(Beginning of The data)

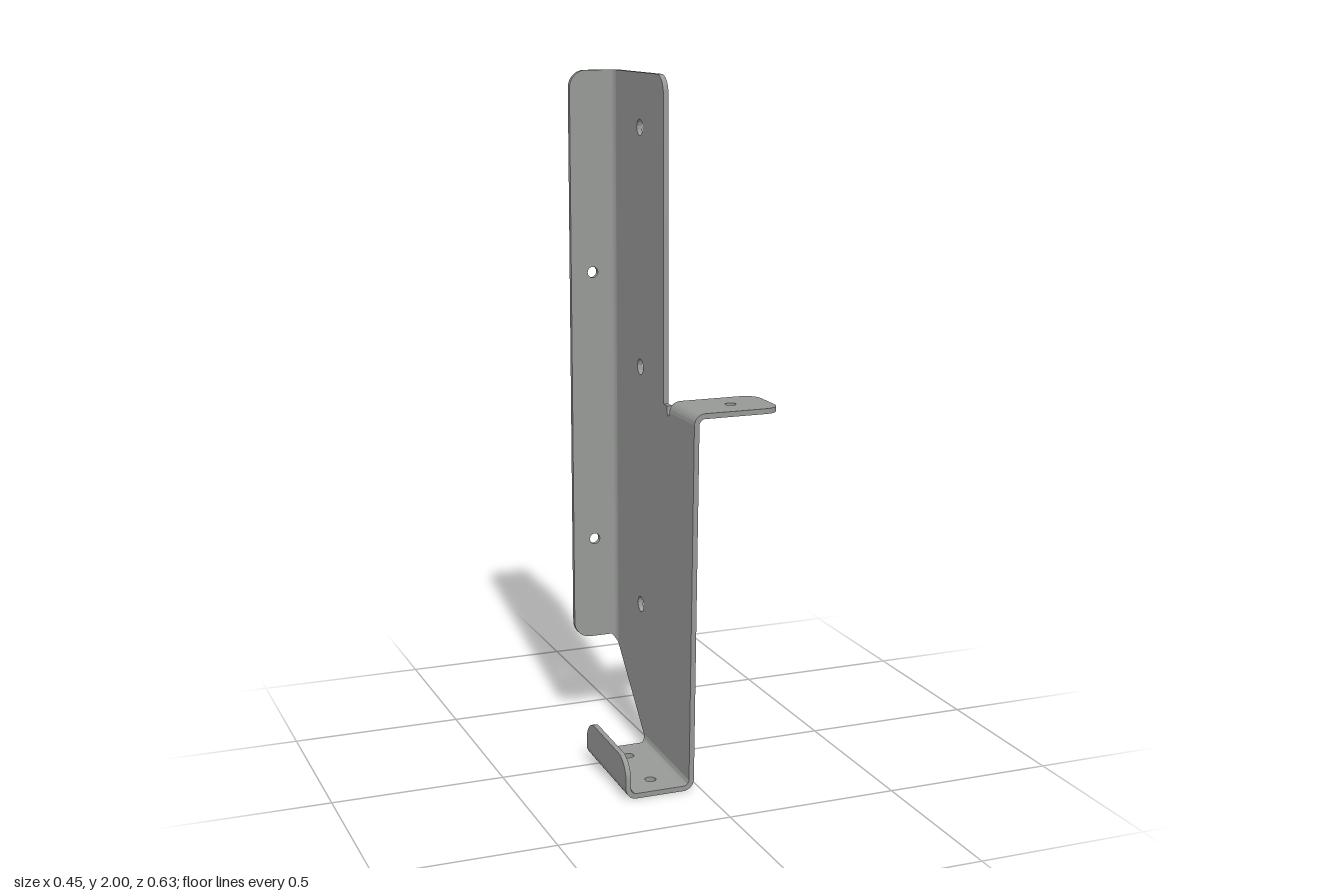
import * as THREE from 'three';
import { toCreasedNormals } from 'three/addons/utils/BufferGeometryUtils.js';

const T = 0.015;      // sheet thickness
const R = 0.032;      // outer bend radius
const TILT = 0.03;    // slope of the bottom tray
const FRONT = 0.285;  // front end of the tray
const material = new THREE.MeshStandardMaterial({ color: 0x979997 });

// Flat sheet from corners [x, y, radius] with holes [x, y, radius]
function sheet(corners, holes = []) {
  const shape = new THREE.Shape();
  const n = corners.length, k = 0.5523;
  corners.forEach(([x, y, r = 0], i) => {
    const p = new THREE.Vector2(x, y);
    const toward = (c) => new THREE.Vector2(c[0], c[1]).sub(p).normalize();
    const u = toward(corners[(i + n - 1) % n]), v = toward(corners[(i + 1) % n]);
    const at = (d, s) => p.clone().addScaledVector(d, s);
    const a = at(u, r);
    if (i === 0) shape.moveTo(a.x, a.y); else shape.lineTo(a.x, a.y);
    if (r > 0) {
      const c1 = at(u, r * (1 - k)), c2 = at(v, r * (1 - k)), b = at(v, r);
      shape.bezierCurveTo(c1.x, c1.y, c2.x, c2.y, b.x, b.y);
    }
  });
  shape.closePath();
  for (const [x, y, r] of holes) {
    shape.holes.push(new THREE.Path().absarc(x, y, r, 0, Math.PI * 2, true));
  }
  return new THREE.ExtrudeGeometry(shape, { depth: T, bevelEnabled: false, curveSegments: 14 });
}

// Quarter bend in xy, running along z; its start may slide from z0 to z1 around the arc
function bend(cx, cy, a0, a1, z0, z1, zEnd) {
  const shape = new THREE.Shape();
  shape.absarc(0, 0, R, a0, a1, a1 < a0);
  shape.absarc(0, 0, R - T, a1, a0, a1 > a0);
  shape.closePath();
  const geo = new THREE.ExtrudeGeometry(shape, { depth: 1, bevelEnabled: false, curveSegments: 12 });
  const pos = geo.attributes.position;
  const mid = (a0 + a1) / 2;
  for (let i = 0; i < pos.count; i++) {
    const x = pos.getX(i), y = pos.getY(i);
    let off = Math.atan2(y, x) - mid;
    off = Math.atan2(Math.sin(off), Math.cos(off));
    const t = off / (a1 - a0) + 0.5;
    const start = THREE.MathUtils.lerp(z0, z1, t);
    pos.setXYZ(i, x + cx, y + cy, THREE.MathUtils.lerp(start, zEnd, pos.getZ(i)));
  }
  return geo;
}

// Side-view point (z, y) on the plate at the top of the tray bend
function seam(z) {
  const c = Math.cos(TILT), s = Math.sin(TILT);
  return [FRONT + z * c + R * s, R * c - z * s];
}

function add(parent, name, geo) {
  const mesh = new THREE.Mesh(toCreasedNormals(geo, 0.6), material);
  mesh.name = name;
  parent.add(mesh);
}

export function createModel() {
  const model = new THREE.Group();
  model.name = 'bracket';
  const q = Math.PI / 2;

  // Upright side plate, drawn as (z, y), with relief notch beside the tab
  const plate = sheet([
    seam(0), [0.317, 1.068], [0.133, 1.068], [0.133, 1.058, 0.008], [0.117, 1.058, 0.008],
    [0.117, 1.085], [0.087, 1.085], [0.087, 2, 0.05], [-0.285, 2], [-0.285, 0.256], seam(-0.36),
  ], [1.847, 1.16, 0.442].map((y) => [-0.095, y, 0.023]));
  add(model, 'sidePlate', plate.rotateY(-q).translate(-0.02, 0, 0));

  // Back flange and its bend
  const flange = sheet([
    [-0.052, 0.288], [-0.052, 2], [-0.172, 2, 0.05], [-0.172, 0.288, 0.05],
  ], [[-0.105, 1.412, 0.016], [-0.105, 0.597, 0.016]]);
  add(model, 'backFlange', flange.translate(0, 0, -0.317));
  add(model, 'backBend', bend(-0.052, 0.285, 0, q, 0.256, 0.288, 2).rotateX(-q));

  // Mounting tab, drawn as (x, -z)
  const tab = sheet([
    [-0.003, -0.317], [0.225, -0.317, 0.045], [0.225, -0.133, 0.045], [-0.003, -0.133],
  ], [[0.112, -0.224, 0.016]]);
  add(model, 'mountingTab', tab.rotateX(-q).translate(0, 1.085, 0));
  add(model, 'tabBend', bend(-0.003, 1.068, 2 * q, q, 0.133, 0.133, 0.317));

  // Tilted bottom tray with upturned lip
  const tray = new THREE.Group();
  tray.name = 'bottomTray';
  tray.position.z = FRONT;
  tray.rotation.x = TILT;
  model.add(tray);
  const floor = sheet([
    [-0.194, 0], [-0.052, 0], [-0.052, 0.332], [-0.194, 0.332],
  ], [[-0.123, 0.077, 0.016], [-0.123, 0.255, 0.016]]);
  add(tray, 'trayFloor', floor.rotateX(-q));
  add(tray, 'trayBend', bend(-0.052, R, 0, -q, -0.36, -0.332, 0));
  add(tray, 'lipBend', bend(-0.194, R, -q, -2 * q, -0.332, -0.332, 0));
  const lip = sheet([[0, R], [0, 0.117, 0.065], [-0.332, 0.117, 0.065], [-0.332, R]]);
  add(tray, 'trayLip', lip.rotateY(-q).translate(-0.211, 0, 0));

  return model;
}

(End of The data)

- **Prompt**
The lines above from the one containing "pos.setXYZ(i, x +" through the one containing "model.name = 'bracket';" are to be set down exactly, and no others.

- **Written response**
    pos.setXYZ(i, x + cx, y + cy, THREE.MathUtils.lerp(start, zEnd, pos.getZ(i)));
  }
  return geo;
}

// Side-view point (z, y) on the plate at the top of the tray bend
function seam(z) {
  const c = Math.cos(TILT), s = Math.sin(TILT);
  return [FRONT + z * c + R * s, R * c - z * s];
}

function add(parent, name, geo) {
  const mesh = new THREE.Mesh(toCreasedNormals(geo, 0.6), material);
  mesh.name = name;
  parent.add(mesh);
}

export function createModel() {
  const model = new THREE.Group();
  model.name = 'bracket';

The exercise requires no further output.